1. Performance and HTTP/2

Content delivery networks and web hosting providers are starting to roll out HTTP/2. In a session at Velocity, Load Impact and Mozilla reported that internet users can expect websites optimized for and delivered over HTTP/2 to perform 50-70 percent better than sites over HTTP/1.1. To take advantage of HTTP/2 performance benefits you have to be running over HTTPS because of browser support.


Source: HTTP/1.1 vs. HTTP/2: A Performance Analysis

2. SEO and rankings

Back in 2014, Matt Cutts announced that HTTPS is now a lightweight ranking signal and that over time Google might strengthen this signal. So running HTTPS can help benefit your SEO rankings.

According to the latest data from BuiltWith, around 6.3% of the top 100,000 websites are using SSL by default, up from 4.3% in November 2014.

                            websites-using-ssl graph

3. Better referral data

A third reason why it is good to migrate is because HTTPS to HTTP referral data is blocked in Google Analytics. So for example, let's say your website is on HTTP still and you went viral on Reddit and YCombinator. Both of these sites are running over HTTPS. The referrer data is completely lost and the traffic from both of those sites could end up under direct traffic which is not very helpful. If someone is going from HTTPS to HTTPS the referrer is still passed.

4. More secure

A fourth reason why it is important to be running over HTTPS is of course because of security! For eCommerce sites, the reason you need an SSL certificate is that they are processing sensitive credit card data. For other sites, the biggest reason for this is your WordPress login page. If you aren't running over an HTTPS connection your username and password are sent in clear text over the internet. You can see an example in this article on how to actually sniff and capture WordPress logins over unsecured connections using these free tools. Many people will argue that blogs and informational sites don't need to be running on HTTPS, but how important are your login credentials?

5. SSL builds trust and credibility

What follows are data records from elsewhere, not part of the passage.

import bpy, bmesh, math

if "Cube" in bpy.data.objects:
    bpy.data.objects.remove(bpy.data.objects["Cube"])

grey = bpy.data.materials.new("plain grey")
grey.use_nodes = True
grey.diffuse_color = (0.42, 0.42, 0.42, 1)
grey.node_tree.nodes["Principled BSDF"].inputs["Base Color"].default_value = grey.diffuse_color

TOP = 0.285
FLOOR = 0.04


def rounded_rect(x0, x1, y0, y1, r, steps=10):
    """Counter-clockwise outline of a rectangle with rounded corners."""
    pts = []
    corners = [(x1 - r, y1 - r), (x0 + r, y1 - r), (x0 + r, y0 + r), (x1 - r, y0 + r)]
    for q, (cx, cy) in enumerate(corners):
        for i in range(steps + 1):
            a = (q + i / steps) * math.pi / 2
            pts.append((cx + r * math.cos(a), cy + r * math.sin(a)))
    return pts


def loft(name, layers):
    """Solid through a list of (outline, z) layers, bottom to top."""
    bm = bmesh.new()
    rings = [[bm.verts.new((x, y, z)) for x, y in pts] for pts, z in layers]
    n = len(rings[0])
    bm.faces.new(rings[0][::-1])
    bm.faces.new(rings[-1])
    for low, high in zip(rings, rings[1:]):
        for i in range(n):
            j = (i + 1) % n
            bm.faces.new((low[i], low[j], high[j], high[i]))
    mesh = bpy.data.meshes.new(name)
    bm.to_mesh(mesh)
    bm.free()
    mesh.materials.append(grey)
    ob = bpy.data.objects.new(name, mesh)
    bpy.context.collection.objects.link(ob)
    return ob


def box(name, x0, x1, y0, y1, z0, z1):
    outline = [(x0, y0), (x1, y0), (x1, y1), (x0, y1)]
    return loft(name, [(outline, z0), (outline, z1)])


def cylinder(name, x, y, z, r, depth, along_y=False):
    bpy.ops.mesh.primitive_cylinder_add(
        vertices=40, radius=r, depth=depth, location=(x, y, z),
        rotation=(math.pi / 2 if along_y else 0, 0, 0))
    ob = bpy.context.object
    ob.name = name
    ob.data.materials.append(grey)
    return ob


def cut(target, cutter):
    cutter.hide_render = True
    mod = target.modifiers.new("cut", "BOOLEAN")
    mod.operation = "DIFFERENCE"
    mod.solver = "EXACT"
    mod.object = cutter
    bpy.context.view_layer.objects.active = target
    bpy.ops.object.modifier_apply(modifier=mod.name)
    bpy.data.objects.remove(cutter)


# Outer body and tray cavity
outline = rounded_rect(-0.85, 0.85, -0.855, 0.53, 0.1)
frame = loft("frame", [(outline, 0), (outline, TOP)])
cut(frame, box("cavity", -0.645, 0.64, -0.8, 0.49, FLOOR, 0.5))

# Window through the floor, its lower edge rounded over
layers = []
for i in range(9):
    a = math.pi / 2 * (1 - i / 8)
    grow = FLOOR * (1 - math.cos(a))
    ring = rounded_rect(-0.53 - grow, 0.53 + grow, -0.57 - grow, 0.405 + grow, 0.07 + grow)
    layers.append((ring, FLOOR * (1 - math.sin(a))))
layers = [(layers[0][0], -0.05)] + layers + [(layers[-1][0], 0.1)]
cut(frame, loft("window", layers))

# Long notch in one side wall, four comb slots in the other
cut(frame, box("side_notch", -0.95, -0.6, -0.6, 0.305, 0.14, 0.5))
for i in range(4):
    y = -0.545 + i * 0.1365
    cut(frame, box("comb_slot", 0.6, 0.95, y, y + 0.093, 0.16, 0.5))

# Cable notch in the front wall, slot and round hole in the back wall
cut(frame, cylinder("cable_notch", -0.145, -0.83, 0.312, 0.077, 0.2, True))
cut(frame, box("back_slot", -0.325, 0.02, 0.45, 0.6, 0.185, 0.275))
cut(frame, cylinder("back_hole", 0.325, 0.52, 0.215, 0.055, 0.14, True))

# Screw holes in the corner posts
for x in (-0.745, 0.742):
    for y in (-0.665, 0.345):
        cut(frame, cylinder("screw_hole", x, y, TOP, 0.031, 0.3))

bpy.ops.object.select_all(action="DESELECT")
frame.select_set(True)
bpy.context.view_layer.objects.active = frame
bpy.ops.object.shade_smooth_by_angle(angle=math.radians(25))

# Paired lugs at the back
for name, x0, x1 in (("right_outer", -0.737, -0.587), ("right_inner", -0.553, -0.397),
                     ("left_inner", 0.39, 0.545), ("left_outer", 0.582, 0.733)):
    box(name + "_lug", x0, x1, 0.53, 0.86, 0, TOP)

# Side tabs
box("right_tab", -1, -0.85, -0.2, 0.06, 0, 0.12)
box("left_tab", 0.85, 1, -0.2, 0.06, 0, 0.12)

A fifth reason why SSL is important is due to building trust and credibility with your visitors. According to a European survey from GlobalSign, 77% of websites visitors are concerned about their data being intercepted or misused online.

28.9% look for the green address bar.

- GlobalSign

By adding an SSL certificate and showing the green padlock this instantly adds credibility and what we like to call "SSL trust." It is important to let your visitors know you are secure and that their information will be protected.


Follow the steps below on how to redirect HTTP to HTTPS for your site. Some of the steps used are  here click me 

Scan your website for non-secure content

The developers over at JitBit created a great little SSL Check tool that will scan your website and finds any non-secure content.

6. Add 301 redirects to new HTTPS URLs

Adding 301 redirects are probably one of the most important steps in an HTTP to HTTPS migration. 301 redirects are a permanent redirect which passes between 90-99% of link juice (ranking power) to the redirected page. If you don't implement 301 redirects you could seriously hurt your SEO rankings and your site could completely drop out of SERPs overnight.

It doesn't matter what platform your website is using, we don't recommend using a plugin for a bulk migration like this. It is much simpler to implement 301 redirects at the server level, especially if you are dealing with hundreds of URLs.


Add the following to your Nginx configuration file:

server {
    listen 80;
    server_name domain.com www.domain.com;
    return 301 https://domain.com$request_uri;


Add the following to your .htaccess file:

RewriteEngine On
RewriteCond %{HTTPS} off
RewriteRule (.*) https://%{HTTP_HOST}%{REQUEST_URI} [R=301,L]